With some thirty years of experience that include the Columbia School of Architecture, architecture studies in France, and positions with Robert A.M. Stern in New York City, Skidmore, Owings and Merrill in Chicago, and Appleton & Associates in Santa Monica, architect Paul Brant Williger is something of a force. He launched his own eponymous firm in 2013 and is the Vice-President of the Southern California Chapter of the Institute of Classical Architecture and Art but his interests delve deep into interior design, as well. You probably saw his LCDQ Legends window in 2014, for which he used The House of Mirth as its theme. Paul, who lives in Malibu with his wife and children, has completed projects throughout Southern California, notably in Laguna Beach, Montecito, Malibu and Beverly Hills, and he's got projects in Texas, Montana and China under discussion. Known for his fluency in myriad architectural traditions ranging from Spanish Colonial to midcentury modern, Williger’s goal is always to create homes that emphasis substance rather than style. “The signature or brand is not crucial for me,” he says. “My approach is to begin with the clients’ dreams, together with the site and the project parameters, and to articulate these into a built form.” Read on to learn more about Paul, whose incredible designs—albeit a mere glimmer of his extensive portfolio!—we’re thrilled to share with you. (He's also an incredibly talented artist, so we couldn't help but include a few of his wonderfully expressive sketches from Italy.)

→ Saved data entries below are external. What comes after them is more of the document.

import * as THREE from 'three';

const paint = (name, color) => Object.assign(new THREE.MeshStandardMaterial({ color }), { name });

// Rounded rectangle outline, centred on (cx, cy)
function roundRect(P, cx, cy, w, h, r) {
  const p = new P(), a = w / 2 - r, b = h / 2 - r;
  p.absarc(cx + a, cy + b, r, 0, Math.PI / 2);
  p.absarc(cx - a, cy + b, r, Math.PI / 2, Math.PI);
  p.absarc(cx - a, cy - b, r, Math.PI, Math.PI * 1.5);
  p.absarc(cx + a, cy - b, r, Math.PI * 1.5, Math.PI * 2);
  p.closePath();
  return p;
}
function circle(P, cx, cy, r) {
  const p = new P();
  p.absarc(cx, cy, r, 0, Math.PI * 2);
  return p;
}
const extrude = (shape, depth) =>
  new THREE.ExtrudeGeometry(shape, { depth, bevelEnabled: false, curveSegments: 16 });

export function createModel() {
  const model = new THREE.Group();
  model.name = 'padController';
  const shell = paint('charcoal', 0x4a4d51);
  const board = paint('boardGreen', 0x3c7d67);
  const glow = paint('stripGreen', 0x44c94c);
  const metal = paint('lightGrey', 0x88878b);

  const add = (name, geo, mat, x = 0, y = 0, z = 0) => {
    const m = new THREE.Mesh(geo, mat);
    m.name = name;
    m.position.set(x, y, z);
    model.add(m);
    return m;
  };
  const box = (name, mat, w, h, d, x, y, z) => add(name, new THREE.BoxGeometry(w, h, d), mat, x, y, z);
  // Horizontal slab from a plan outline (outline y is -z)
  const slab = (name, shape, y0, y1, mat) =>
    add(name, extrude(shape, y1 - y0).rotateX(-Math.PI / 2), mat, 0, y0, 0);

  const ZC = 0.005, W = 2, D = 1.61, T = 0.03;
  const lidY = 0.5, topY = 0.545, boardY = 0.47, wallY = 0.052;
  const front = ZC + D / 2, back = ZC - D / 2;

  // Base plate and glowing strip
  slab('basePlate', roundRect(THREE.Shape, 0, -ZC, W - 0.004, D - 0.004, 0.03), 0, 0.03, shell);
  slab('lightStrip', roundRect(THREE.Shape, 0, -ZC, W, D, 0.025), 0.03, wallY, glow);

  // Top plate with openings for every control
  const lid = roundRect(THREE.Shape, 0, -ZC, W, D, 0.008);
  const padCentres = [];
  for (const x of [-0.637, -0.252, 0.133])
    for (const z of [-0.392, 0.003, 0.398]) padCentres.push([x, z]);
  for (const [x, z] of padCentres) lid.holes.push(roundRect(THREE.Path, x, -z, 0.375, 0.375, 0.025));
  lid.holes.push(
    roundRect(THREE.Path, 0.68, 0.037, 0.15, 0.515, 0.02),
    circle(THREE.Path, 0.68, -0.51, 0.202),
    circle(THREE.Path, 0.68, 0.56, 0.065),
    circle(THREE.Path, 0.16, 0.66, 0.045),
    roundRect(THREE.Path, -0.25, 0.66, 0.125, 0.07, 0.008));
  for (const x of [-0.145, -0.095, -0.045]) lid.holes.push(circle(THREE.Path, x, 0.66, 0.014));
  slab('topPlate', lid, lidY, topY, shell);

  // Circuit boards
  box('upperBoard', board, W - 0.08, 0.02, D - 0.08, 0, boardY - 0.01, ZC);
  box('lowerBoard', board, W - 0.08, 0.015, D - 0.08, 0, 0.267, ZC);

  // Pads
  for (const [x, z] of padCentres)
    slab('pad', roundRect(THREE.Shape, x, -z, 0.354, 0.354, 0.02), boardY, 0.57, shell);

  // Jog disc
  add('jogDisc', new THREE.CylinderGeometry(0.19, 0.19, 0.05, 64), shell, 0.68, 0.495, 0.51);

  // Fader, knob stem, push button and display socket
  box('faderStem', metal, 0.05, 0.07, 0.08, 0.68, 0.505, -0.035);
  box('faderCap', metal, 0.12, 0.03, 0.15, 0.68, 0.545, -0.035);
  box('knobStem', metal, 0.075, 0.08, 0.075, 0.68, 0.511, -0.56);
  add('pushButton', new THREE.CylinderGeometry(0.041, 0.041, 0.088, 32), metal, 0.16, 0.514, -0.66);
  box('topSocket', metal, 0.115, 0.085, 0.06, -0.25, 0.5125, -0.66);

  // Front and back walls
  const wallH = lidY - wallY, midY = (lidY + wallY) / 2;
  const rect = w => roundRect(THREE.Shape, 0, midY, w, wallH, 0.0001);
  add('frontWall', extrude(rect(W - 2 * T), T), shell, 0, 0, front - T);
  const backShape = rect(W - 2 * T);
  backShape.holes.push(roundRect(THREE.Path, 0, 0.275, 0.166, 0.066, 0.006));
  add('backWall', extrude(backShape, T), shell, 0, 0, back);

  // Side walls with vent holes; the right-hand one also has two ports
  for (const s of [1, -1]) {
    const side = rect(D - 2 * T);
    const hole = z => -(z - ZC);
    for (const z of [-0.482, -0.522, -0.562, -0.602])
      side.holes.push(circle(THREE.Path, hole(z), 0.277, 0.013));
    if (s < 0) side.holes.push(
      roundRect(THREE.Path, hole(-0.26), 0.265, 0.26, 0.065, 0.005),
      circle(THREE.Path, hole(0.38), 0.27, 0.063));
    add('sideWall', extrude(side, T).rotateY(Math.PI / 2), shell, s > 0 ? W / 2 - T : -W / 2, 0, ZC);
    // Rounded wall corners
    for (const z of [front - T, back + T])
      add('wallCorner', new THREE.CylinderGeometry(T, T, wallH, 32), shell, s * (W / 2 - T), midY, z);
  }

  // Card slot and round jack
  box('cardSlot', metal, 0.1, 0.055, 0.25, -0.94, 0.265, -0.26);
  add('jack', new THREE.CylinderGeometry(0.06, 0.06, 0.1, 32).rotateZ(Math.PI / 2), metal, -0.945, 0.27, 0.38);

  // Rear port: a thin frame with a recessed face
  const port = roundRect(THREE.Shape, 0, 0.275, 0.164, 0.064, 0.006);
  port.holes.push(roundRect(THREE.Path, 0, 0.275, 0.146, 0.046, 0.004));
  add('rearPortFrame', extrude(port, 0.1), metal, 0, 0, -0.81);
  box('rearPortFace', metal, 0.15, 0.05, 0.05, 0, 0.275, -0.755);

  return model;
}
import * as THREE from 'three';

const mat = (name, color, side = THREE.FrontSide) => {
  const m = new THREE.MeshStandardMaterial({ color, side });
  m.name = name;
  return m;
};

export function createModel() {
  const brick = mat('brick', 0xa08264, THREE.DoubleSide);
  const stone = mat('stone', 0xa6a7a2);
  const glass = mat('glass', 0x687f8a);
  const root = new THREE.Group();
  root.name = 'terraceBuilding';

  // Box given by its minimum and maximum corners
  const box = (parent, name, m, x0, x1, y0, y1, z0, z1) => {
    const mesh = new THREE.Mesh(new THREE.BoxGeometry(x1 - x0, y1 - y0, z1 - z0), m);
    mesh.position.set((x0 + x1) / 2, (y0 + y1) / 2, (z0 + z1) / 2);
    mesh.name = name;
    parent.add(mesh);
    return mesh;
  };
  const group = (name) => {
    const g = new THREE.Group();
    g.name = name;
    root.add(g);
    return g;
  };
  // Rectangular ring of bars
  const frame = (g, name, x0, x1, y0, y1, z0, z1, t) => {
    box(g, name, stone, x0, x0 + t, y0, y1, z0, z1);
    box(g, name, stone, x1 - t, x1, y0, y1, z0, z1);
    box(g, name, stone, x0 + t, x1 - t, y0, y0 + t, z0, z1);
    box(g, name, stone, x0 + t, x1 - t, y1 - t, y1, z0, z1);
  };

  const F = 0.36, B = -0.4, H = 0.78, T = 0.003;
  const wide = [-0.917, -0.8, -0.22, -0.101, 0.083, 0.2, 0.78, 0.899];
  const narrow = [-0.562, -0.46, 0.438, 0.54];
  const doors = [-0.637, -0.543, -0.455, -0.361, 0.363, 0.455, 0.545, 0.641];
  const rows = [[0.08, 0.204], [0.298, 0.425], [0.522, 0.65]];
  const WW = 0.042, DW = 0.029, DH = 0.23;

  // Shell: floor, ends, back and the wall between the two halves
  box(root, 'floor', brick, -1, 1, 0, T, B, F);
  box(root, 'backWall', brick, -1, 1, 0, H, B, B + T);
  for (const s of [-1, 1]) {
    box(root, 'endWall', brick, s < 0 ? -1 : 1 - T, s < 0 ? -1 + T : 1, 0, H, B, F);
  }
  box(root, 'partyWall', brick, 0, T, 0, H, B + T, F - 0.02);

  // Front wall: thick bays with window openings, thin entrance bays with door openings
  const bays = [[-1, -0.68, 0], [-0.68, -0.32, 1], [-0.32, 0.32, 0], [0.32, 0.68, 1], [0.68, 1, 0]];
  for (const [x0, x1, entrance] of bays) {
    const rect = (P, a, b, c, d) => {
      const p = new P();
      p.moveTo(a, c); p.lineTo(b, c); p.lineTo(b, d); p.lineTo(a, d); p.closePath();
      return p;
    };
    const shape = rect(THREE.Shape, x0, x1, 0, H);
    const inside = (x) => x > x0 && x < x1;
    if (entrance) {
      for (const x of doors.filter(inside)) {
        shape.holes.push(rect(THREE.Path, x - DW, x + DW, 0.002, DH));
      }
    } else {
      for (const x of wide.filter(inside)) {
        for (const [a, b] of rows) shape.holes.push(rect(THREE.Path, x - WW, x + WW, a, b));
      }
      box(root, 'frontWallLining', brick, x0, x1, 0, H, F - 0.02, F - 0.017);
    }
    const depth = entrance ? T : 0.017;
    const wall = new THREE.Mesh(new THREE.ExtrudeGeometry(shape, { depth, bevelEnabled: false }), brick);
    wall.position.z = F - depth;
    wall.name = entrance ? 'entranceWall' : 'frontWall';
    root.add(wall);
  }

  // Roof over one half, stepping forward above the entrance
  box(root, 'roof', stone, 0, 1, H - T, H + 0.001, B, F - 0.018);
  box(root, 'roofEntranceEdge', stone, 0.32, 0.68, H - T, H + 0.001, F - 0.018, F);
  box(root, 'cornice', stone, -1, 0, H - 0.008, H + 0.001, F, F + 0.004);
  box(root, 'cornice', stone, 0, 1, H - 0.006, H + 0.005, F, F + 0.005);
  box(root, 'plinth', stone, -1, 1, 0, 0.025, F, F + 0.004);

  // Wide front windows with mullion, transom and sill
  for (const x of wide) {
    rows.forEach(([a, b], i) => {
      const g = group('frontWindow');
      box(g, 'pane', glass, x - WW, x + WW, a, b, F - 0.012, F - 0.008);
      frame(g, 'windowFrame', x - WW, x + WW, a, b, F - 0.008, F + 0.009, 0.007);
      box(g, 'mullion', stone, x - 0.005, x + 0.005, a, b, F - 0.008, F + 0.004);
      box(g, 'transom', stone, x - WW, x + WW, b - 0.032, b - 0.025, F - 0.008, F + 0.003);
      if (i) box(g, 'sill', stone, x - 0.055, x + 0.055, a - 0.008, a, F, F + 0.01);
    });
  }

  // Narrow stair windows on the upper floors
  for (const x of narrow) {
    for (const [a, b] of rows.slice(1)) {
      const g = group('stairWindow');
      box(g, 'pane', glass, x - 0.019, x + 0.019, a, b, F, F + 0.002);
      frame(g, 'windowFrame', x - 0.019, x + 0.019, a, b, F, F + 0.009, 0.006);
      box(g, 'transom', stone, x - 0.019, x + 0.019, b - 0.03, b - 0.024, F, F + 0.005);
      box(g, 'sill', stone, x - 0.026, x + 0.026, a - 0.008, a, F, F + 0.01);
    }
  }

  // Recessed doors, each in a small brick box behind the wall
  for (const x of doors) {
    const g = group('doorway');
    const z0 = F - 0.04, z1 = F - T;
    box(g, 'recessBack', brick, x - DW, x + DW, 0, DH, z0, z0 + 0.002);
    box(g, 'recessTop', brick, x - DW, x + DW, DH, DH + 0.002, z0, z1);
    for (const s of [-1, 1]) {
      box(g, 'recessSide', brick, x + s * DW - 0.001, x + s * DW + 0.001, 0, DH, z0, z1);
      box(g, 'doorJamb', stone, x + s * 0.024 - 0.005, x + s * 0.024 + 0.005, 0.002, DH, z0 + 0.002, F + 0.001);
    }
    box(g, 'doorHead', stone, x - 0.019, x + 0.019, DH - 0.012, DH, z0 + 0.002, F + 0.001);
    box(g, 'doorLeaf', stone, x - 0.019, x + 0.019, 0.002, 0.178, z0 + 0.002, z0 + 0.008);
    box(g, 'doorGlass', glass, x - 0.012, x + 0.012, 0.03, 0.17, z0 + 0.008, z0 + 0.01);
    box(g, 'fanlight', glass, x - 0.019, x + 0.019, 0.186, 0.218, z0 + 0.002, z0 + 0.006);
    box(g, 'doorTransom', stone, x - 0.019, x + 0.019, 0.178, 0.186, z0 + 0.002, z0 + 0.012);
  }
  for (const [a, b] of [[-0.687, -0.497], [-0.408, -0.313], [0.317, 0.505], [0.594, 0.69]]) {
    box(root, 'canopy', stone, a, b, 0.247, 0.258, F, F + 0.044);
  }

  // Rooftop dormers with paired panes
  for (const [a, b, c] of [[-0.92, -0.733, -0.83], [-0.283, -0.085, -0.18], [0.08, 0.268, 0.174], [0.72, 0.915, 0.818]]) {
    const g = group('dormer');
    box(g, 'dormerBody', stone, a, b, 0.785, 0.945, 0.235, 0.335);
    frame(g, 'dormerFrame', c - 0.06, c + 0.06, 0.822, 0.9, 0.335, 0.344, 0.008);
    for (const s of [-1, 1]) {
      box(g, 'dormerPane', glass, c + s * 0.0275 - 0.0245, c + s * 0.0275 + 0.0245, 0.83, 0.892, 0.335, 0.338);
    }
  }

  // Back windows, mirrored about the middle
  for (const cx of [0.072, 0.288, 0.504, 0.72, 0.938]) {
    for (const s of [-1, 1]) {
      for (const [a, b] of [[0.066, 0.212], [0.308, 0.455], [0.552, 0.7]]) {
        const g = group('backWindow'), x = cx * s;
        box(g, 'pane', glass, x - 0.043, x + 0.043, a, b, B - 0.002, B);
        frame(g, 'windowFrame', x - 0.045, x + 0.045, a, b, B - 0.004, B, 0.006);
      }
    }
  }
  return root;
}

How would you describe your aesthetic? Authentic. Studied. My work is based on historic precedents and reflects a careful, throughout and nuanced understanding of the work it references. Most of these precedents were not conceived for a contemporary lifestyle. The challenge is to maintain integrity to the frame of reference while adapting it to the way we live today.
How did you get started in the business? I was a principal in a larger firm, essentially running my own projects out of that office. It only made sense to take my clients and open my own office. Many of my clients had been urging me to do this for years. I guess the time was right and I was ready for it.
From where or what sources do you derive creative inspiration? As I mentioned earlier, historical architecture is a source of inspiration. I have an extensive library and I love to visit historic houses wherever I go. In particular, I try to see all I can in Los Angeles, since that is my primary frame of reference, and the context for most of my work.
If you could reside on a Hollywood film set from any era, what would it be and why? Roman Holiday! That should be every architect’s required viewing. I spent a summer in Rome during graduate school on a fellowship. Everything thing is there from ancient Rome through the Renaissance and Baroque periods. And to be there with Audrey Hepburn—I’m getting delirious!
What takes a kitchen or bath from ordinary to extraordinary? Without a doubt, creating a kitchen or bath that goes beyond it’s function and utility, and creating a beautiful room—a room that you just want to be in, even if you’re not using it for the specific purpose for which it was made. All beauty is about transcending utility.